Stored data entries:
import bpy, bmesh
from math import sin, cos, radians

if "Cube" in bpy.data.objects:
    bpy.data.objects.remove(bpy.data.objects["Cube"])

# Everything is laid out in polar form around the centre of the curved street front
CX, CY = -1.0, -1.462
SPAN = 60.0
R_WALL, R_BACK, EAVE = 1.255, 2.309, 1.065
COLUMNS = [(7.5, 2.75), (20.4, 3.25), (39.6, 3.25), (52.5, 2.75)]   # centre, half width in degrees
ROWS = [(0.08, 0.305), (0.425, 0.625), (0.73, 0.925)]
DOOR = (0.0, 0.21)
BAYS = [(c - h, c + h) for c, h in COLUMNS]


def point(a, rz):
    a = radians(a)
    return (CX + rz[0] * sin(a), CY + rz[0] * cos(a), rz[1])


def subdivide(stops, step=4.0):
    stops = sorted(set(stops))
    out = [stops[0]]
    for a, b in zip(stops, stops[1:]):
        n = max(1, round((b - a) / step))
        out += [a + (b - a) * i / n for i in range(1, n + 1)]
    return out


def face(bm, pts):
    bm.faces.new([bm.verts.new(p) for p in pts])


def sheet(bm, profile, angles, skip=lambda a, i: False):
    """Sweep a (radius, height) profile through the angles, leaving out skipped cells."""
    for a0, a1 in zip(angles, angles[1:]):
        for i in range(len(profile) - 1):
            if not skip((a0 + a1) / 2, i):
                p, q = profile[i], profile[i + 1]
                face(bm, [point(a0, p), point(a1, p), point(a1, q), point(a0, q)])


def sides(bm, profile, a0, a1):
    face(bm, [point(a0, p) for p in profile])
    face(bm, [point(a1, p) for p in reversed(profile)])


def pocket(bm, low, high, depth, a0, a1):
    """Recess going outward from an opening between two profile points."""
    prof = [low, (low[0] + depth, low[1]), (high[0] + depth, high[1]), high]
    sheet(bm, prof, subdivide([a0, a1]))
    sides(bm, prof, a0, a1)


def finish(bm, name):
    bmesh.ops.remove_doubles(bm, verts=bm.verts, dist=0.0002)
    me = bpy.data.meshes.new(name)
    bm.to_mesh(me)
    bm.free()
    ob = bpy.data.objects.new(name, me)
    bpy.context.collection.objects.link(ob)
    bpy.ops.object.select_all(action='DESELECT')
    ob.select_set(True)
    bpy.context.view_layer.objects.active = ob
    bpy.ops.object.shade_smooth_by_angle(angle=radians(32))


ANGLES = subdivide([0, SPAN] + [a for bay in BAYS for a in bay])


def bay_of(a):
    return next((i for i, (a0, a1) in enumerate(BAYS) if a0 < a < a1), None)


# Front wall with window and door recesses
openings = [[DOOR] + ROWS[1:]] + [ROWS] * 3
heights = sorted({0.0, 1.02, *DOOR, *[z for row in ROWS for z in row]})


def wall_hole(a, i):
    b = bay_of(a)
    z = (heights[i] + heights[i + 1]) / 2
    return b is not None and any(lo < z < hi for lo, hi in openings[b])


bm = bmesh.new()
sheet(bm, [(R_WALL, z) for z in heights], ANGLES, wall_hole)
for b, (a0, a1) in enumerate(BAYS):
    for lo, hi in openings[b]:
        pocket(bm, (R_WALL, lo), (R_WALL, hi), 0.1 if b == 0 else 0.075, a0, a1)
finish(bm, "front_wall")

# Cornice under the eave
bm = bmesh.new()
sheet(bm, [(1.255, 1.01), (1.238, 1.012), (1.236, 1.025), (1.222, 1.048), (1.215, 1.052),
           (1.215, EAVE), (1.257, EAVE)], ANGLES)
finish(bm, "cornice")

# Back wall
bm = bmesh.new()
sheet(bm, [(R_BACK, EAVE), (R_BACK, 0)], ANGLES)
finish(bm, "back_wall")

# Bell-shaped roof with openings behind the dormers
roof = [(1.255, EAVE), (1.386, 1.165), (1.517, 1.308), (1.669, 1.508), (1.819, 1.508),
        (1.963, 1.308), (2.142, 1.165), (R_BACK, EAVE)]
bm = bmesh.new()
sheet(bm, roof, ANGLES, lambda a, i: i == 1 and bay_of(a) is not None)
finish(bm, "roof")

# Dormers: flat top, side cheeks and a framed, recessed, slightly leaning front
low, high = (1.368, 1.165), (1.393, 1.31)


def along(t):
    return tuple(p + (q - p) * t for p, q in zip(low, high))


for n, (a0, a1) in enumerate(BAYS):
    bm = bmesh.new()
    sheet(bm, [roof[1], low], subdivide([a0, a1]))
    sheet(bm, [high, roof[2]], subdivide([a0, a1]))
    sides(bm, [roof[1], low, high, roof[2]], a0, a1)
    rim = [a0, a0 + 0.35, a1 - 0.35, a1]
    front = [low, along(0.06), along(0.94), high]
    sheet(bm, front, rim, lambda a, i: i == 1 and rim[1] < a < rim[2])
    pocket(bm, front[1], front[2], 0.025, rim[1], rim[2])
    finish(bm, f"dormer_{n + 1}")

■ **PROBLEM TO WORK ON**
Copy every line above that holds the word "stops".

■ **ANSWER TO THIS EXERCISE**
def subdivide(stops, step=4.0):
    stops = sorted(set(stops))
    out = [stops[0]]
    for a, b in zip(stops, stops[1:]):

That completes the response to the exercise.